CLEVELAND — Chris Grant said there’s no “clear-cut, obvious, no-holds-barred” choice with the No. 1 overall pick in the NBA Draft.
Grant should know. Not only is he the Cavaliers’ general manager, he’s also a devoted scout, studying college games and prospects like a marine biologist researching whales.
So this draft isn’t like 2011, when Grant had to choose between Kyrie Irving and Derrick Williams. He pretty much knew Irving was the man the entire time, and boy, Grant sure made the right call on that one.
If the Cavs keep this particular top pick, you can have faith Grant will do so again.
After all, a quick look at Grant’s notable transactions entering his third draft shows he typically makes the most of his opportunities:
• First of all, he drafted Irving over Williams. That wasn’t what a lot of Cavs fans wanted. But while Grant hears the fans, he knows he has to run the team as he sees fit, and acts accordingly.
• That may not sound like a big deal, but honestly, not all franchises in all sports handle business that way. Some actually allow the media and fans pressure them into making key decisions. And we’ve all seen how well that’s worked for the Cleveland Browns.

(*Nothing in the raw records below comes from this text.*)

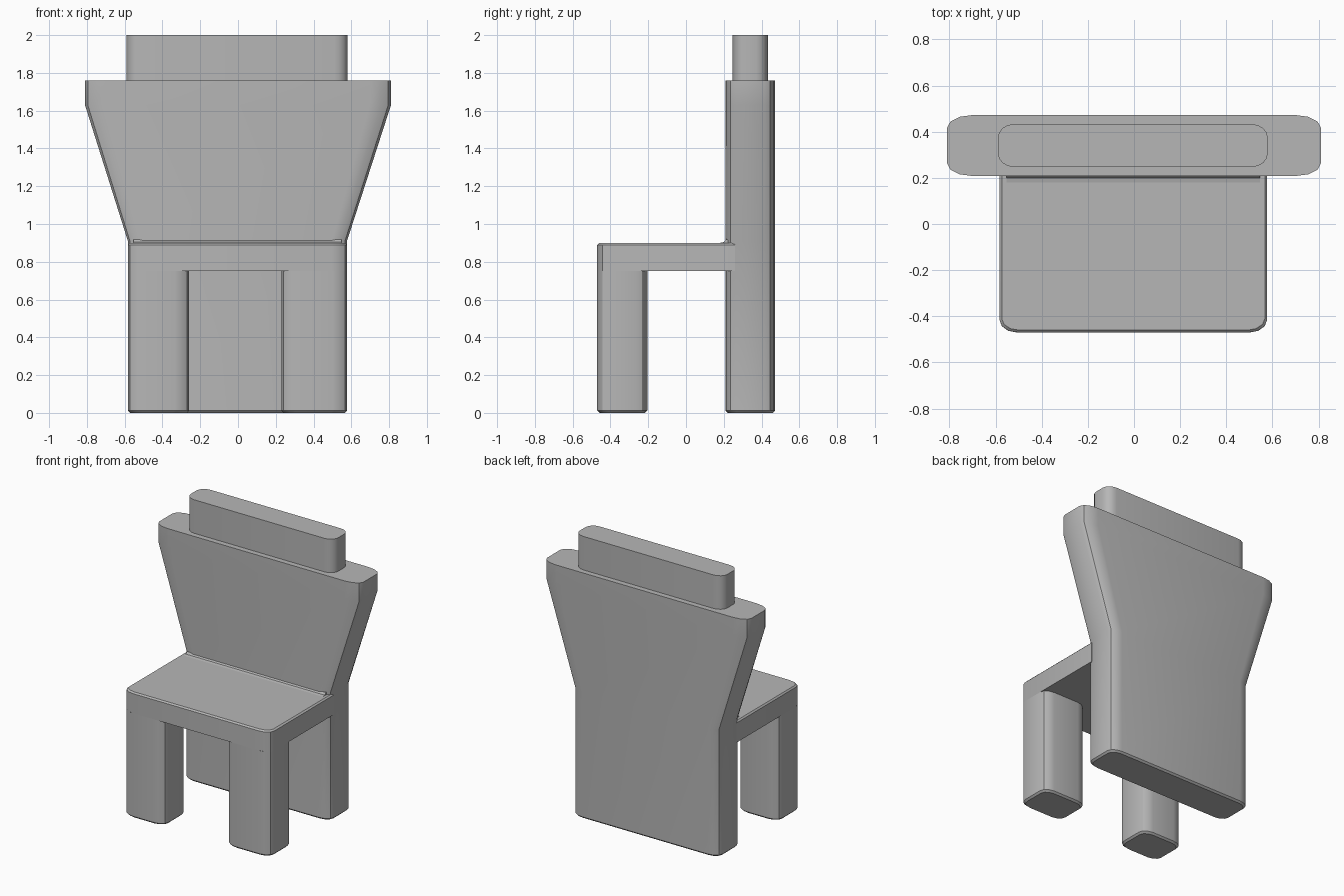
import bpy, bmesh, math

if "Cube" in bpy.data.objects:
    bpy.data.objects.remove(bpy.data.objects["Cube"])

grey = bpy.data.materials.new("plain grey")
grey.diffuse_color = (0.47, 0.47, 0.47, 1)
grey.use_nodes = True
grey.node_tree.nodes["Principled BSDF"].inputs["Base Color"].default_value = grey.diffuse_color


def finish(name, bm):
    bmesh.ops.recalc_face_normals(bm, faces=bm.faces)
    me = bpy.data.meshes.new(name)
    bm.to_mesh(me)
    bm.free()
    me.materials.append(grey)
    for p in me.polygons:
        p.use_smooth = True
    me.set_sharp_from_angle(angle=math.radians(32))
    ob = bpy.data.objects.new(name, me)
    bpy.context.collection.objects.link(ob)
    return ob


def outline(x0, x1, y0, y1, rx, ry, seg, square_back=False):
    """Rounded rectangle in plan, counter-clockwise from the back right."""
    pts = []
    for k, (cx, cy) in enumerate([(x1 - rx, y1 - ry), (x0 + rx, y1 - ry),
                                  (x0 + rx, y0 + ry), (x1 - rx, y0 + ry)]):
        if square_back and k < 2:
            pts.append((x1 if k == 0 else x0, y1))
            continue
        for i in range(seg + 1):
            a = math.pi / 2 * (k + i / seg)
            pts.append((cx + rx * math.cos(a), cy + ry * math.sin(a)))
    return pts


def loft(name, rings, seg=3, top=True, square_back=False):
    """Skin a stack of rings (z, x0, x1, y0, y1, rx, ry)."""
    bm = bmesh.new()
    loops = [[bm.verts.new((x, y, r[0])) for x, y in
              outline(*r[1:], seg, square_back)] for r in rings]
    n = len(loops[0])
    for a, b in zip(loops, loops[1:]):
        for i in range(n):
            j = (i + 1) % n
            bm.faces.new((a[i], a[j], b[j], b[i]))
    bm.faces.new(loops[0][::-1])
    if top:
        bm.faces.new(loops[-1])
    return finish(name, bm)


L, R = -0.583, 0.577   # side faces of the lower chair

# front legs, softened at the floor, open where they meet the seat
for name, x0, x1 in (("front_leg_left", L, -0.26), ("front_leg_right", 0.23, R)):
    loft(name, [(0, x0 + .012, x1 - .012, -.458, -.217, .07, .05),
                (.012, x0, x1, -.47, -.205, .075, .055),
                (.75, x0, x1, -.47, -.205, .075, .055)], top=False)

# seat slab with a softened top edge, its rear buried in the back panel
loft("seat", [(.75, L, R, -.47, .26, .08, .055),
              (.89, L, R, -.47, .26, .08, .055),
              (.90, L + .01, R - .01, -.46, .26, .075, .05)], square_back=True)

# small fillet between seat and back
bm = bmesh.new()
ends = [[bm.verts.new((x, y, z)) for y, z in
         ((.175, .899), (.20, .904), (.212, .918), (.25, .918), (.25, .88))]
        for x in (L + .03, R - .03)]
for i in range(5):
    j = (i + 1) % 5
    bm.faces.new((ends[0][i], ends[0][j], ends[1][j], ends[1][i]))
for e in ends:
    bm.faces.new(e)
finish("seat_fillet", bm)

# back panel: solid rear support that flares out above the seat
loft("back_panel", [(0, L + .012, R - .012, .22, .46, .07, .05),
                    (.012, L, R, .208, .472, .08, .055),
                    (.91, L, R, .208, .472, .08, .055),
                    (1.63, -.81, .81, .208, .472, .11, .055),
                    (1.76, -.81, .81, .208, .472, .11, .055)])

# headrest bar on top
loft("top_bar", [(1.76, -.59, .58, .247, .433, .07, .06),
                 (2.0, -.59, .58, .247, .433, .07, .06)], seg=4)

• Secondly, Grant traded J.J. Hickson to Sacramento for Omri Casspi and a conditional draft pick. (No way we’re getting into the conditions of the pick here.) Granted, Casspi has been a bust, and Hickson played well this past season in Portland. But Hickson failed fast and furious with the Kings — making that trade pretty much a draw.
• Grant drafted power forward Tristan Thompson with the fourth overall pick in 2011. Some guys chosen after Thompson have been better, but not significantly better. And most of those guys were bypassed by a lot of teams, not just the Cavs. Meanwhile, the circumstances vary, but Thompson has been better than both Williams (selected second) and Utah’s Enes Kanter (third) during their first two NBA seasons.
• Last summer, Grant shocked everyone by taking shooting guard Dion Waiters with the fourth overall pick. Waiters proved he could fill it up from the start, and was even better once he learned the pro game and the finer points of shot selection. He was fantastic in February and finished as a member of the first-team All-Rookie team.
• In January, Grant stole big man Marreese Speights, guard Wayne Ellington and another conditional first-round pick in a deal for little-used forward Jon Leuer. The Grizzlies were desperate to shed salary, and it was Grant who stepped in. Even if Speights and Ellington are elsewhere next year, for half a season, Grant was a major winner.
Now, none of this is intended to say Grant is the second coming of Red Auerbach or Jerry West. The Cavs have finished dead last in the Central Division in each of Grant’s three years, including a 24-48 season this time.
And Grant hasn’t done very well when it comes to unrestricted free agents. In fact, he’s landed just three — Anthony Parker, Joey Graham and C.J. Miles.
But he’s obtained tons of draft picks, preserved and even created major salary-cap space, and put together a promising young core. That was the idea after LeBron James split town with barely a moment’s notice. The idea was patience and “building the right way.”
So far, you can’t argue Grant has followed the plan. Have there been a few bumps? Well, of course. That’s life in the big city, kids. Has Grant done at least as well as Cavs fans could hope, given the circumstances? You’d have to say yes.
The winning results may not have come as quickly as fans would like, as persistence is rarely popular in pro sports. But what choice did Grant and the Cavs really have?
Bottom line: No matter what Grant does with the first overall draft pick, history tells us he’s not likely to mess it up.
That has to be a good feeling for Cavs fans as the team enters another critical summer.